March 20, 2012 – Washington, D.C. – The budget proposed today by House Budget Committee Chairman Paul Ryan (R-Wisc.) would abandon the many strengths of the Supplemental Nutrition Assistance Program (SNAP), increase hunger and joblessness, and harm the economy. Seventy-seven percent of voters, moreover, oppose cutting SNAP.
For decades, SNAP, the new name for food stamps, has enjoyed strong bipartisan support and has helped ensure the poorest and hungriest people in our nation can put food on the table. SNAP’s responsiveness to unemployment proved it to be one of the most effective safety net programs during the recent recession, providing families with a stable source of food. Households are facing impossible choices among food, home heating, gasoline, rent, medicine and other basic needs. FRAC’s most recent look at food hardship found that nearly one in five Americans said there were times they didn’t have enough money to buy food that they or their families needed in 2011. No state or urban area or congressional district is anywhere close to being hunger-free.

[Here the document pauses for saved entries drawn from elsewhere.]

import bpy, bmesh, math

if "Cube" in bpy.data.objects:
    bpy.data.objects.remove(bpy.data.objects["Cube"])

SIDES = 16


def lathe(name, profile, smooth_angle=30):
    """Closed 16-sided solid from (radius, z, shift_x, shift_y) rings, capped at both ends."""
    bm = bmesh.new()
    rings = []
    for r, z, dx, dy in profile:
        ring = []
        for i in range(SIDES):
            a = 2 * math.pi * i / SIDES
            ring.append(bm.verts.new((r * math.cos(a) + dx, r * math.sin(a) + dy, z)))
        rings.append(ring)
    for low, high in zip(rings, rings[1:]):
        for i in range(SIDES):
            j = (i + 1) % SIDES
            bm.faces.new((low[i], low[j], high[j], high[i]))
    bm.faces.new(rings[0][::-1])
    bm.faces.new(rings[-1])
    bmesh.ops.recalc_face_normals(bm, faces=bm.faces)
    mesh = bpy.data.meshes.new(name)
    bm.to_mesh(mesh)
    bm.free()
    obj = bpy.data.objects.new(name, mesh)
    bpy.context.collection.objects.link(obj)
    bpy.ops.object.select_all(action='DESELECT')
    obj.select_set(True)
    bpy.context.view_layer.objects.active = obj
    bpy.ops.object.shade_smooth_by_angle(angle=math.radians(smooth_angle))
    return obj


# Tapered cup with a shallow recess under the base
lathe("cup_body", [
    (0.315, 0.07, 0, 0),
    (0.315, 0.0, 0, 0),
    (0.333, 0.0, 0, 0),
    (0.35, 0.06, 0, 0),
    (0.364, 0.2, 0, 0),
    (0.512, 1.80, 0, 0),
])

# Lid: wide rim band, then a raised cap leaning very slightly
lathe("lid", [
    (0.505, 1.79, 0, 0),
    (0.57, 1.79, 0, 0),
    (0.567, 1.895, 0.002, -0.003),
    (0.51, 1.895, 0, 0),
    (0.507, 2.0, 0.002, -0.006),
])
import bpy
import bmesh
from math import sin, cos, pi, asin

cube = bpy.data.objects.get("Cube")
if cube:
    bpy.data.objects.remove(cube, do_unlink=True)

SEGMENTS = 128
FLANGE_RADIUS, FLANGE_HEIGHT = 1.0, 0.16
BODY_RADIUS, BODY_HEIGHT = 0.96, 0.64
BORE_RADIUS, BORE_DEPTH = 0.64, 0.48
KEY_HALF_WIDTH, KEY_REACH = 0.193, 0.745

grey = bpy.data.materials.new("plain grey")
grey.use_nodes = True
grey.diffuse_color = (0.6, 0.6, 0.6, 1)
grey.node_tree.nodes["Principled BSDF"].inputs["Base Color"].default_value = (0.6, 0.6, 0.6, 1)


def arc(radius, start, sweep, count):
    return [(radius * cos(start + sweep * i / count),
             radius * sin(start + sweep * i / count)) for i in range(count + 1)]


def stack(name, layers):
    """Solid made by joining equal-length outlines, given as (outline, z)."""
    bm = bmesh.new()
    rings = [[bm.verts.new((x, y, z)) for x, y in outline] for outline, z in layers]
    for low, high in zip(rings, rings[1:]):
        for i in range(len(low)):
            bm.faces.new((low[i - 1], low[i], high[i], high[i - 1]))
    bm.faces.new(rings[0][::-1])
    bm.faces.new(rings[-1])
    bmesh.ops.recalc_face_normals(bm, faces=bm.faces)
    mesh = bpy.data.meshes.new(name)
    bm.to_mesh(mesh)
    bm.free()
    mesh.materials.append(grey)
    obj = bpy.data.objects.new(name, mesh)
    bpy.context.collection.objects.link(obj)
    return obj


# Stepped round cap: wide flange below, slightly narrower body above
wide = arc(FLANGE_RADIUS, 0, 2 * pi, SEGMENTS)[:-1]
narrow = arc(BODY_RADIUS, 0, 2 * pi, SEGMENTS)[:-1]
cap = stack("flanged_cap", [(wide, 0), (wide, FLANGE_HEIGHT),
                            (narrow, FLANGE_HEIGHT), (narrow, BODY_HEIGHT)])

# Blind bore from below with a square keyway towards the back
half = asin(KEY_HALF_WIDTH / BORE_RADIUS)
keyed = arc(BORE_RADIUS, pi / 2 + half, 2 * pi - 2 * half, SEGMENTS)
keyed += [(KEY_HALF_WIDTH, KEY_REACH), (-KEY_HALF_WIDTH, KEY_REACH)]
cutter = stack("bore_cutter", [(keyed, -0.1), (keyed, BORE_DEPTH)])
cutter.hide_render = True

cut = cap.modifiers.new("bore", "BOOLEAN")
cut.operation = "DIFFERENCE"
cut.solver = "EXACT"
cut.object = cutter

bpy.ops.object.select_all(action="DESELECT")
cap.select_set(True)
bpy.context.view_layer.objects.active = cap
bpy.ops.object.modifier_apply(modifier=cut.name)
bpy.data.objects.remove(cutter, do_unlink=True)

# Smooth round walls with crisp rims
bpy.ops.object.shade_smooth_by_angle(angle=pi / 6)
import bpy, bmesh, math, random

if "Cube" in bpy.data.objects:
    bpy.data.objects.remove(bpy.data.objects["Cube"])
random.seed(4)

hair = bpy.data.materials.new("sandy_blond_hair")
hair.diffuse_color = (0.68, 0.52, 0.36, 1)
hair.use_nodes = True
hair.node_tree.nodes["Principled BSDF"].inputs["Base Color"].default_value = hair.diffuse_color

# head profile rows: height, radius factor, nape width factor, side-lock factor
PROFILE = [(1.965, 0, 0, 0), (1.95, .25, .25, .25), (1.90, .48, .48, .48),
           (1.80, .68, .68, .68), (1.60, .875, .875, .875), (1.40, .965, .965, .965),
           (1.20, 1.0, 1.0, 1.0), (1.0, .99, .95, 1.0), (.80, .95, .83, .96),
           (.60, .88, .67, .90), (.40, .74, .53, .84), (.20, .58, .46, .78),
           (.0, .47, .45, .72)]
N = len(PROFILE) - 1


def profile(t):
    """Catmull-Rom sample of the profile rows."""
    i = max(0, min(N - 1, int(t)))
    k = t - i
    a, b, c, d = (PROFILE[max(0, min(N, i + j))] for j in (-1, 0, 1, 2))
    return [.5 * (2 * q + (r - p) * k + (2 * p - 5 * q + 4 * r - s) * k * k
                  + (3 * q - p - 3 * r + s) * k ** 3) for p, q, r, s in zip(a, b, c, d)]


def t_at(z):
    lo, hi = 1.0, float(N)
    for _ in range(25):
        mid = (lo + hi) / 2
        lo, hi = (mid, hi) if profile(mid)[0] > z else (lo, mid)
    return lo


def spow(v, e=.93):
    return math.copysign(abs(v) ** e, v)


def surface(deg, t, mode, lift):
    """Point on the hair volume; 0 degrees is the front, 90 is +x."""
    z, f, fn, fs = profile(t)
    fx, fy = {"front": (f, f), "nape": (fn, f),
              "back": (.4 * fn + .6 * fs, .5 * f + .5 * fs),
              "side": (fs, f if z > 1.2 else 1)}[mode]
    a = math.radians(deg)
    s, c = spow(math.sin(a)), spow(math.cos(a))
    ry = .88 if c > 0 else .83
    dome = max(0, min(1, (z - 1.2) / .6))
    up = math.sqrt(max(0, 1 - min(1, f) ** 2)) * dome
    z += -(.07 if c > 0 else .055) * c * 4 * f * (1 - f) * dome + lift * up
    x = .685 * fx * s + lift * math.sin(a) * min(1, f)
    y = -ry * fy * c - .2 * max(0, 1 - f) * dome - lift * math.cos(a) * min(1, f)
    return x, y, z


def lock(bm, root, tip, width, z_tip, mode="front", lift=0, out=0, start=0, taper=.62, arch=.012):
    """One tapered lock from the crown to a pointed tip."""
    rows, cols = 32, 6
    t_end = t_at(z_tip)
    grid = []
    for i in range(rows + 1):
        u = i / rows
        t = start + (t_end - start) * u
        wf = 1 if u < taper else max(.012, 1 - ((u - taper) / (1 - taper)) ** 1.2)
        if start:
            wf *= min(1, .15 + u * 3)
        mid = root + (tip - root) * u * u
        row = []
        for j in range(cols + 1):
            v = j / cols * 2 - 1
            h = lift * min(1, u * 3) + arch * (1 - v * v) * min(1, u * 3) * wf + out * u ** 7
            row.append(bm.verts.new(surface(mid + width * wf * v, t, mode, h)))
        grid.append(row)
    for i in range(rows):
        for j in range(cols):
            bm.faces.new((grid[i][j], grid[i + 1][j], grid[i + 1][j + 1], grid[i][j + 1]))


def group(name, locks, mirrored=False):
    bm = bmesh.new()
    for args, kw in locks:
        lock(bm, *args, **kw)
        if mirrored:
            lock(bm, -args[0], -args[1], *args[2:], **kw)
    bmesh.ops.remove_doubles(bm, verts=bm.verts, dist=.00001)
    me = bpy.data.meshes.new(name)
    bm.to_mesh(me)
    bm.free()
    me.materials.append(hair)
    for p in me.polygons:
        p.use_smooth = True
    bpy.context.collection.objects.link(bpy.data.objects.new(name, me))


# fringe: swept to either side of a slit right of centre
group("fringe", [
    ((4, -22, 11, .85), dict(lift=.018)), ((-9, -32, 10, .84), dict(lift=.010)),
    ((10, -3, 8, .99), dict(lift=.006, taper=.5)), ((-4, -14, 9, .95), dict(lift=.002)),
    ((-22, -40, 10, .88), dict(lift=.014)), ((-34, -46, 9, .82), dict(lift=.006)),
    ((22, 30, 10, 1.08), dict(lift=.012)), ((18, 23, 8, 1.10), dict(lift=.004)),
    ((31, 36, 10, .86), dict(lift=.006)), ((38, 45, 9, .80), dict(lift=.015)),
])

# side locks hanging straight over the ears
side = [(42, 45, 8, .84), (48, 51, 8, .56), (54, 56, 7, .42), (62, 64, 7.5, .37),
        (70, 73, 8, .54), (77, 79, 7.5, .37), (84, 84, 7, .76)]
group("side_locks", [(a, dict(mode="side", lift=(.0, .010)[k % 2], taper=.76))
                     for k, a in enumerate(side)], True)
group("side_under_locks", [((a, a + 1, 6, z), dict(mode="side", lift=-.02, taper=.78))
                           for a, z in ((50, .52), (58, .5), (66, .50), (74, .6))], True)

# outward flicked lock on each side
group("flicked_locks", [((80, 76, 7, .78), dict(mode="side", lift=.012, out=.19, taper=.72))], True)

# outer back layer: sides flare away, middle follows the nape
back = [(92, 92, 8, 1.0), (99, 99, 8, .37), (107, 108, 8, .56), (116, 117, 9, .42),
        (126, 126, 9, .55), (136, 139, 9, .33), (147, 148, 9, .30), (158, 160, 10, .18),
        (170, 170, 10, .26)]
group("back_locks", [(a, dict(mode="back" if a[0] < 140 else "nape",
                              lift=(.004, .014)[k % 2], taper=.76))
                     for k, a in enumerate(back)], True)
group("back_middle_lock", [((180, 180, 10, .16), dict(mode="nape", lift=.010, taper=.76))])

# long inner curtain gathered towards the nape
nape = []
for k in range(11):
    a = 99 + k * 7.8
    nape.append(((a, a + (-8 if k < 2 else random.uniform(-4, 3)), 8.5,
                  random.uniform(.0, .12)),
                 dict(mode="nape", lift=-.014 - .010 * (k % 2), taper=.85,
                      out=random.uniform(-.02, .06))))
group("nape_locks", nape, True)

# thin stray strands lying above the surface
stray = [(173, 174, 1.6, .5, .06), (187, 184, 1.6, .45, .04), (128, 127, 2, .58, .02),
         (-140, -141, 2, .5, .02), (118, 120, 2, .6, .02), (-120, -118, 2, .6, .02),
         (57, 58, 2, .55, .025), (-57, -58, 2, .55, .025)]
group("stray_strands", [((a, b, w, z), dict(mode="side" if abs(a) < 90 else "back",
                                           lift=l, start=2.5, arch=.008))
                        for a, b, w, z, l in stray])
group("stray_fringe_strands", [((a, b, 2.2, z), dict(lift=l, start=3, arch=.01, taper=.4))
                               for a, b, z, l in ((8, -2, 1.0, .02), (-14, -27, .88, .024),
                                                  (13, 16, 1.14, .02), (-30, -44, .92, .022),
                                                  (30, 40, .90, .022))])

Destroying SNAP’s structure by converting it to a block grant would render it unable to respond swiftly in times of need. Under Chairman Ryan’s block grant structure for food assistance accompanied – according to a Budget Committee spokesperson – by a $122.5 billion funding cut, states would be faced with impossible choices as need increased: Do they cut benefits, or do they place children and seniors on waiting lists for food assistance? And this doesn’t even take into consideration the ability of states to administer the program. In commenting on a recent report regarding shortcomings in state administration by the Center for Public Integrity, the New York Times editorial page noted that states “generally have a poor record of taking care of their neediest citizens, and could not be relied on to maintain lifeline programs like food stamps if Washington just wrote them checks and stopped paying attention.”
FRAC has documented the remarkable decline in spending by low-income families over the last decade. The median family with income less than 185 percent of the federal poverty line fell from spending more than the government’s bare-bones “Thrifty Food Plan” diet in 2000 to spending five percent less in 2010. Chairman Ryan’s budget would accelerate this downward decline to a fall off a cliff.
Numerous studies, moveover, have shown that SNAP as currently structured not only reduces food insecurity but also reduces poverty, is a hugely cost-effective driver of economic growth, and creates jobs.
This is the time to strengthen, not weaken, our nation’s nutrition safety net. A January poll conducted by Hart Research for FRAC demonstrated broad support among Americans for the federal nutrition programs and opposition to cuts. Seven in 10 voters said the federal government should have a major role in ensuring that low-income families and children have the food and nutrition they need. Seventy-seven percent of voters said that cutting SNAP would be the wrong way to reduce government spending.
Chairman Ryan’s proposal to destroy the structure of the program and slash its funding is an old idea that has always been misconceived, and that places the burden of deficit reduction on the most vulnerable among us. Congress should oppose this misguided and harmful effort, as well as the other attempts to shred our nation’s safety net.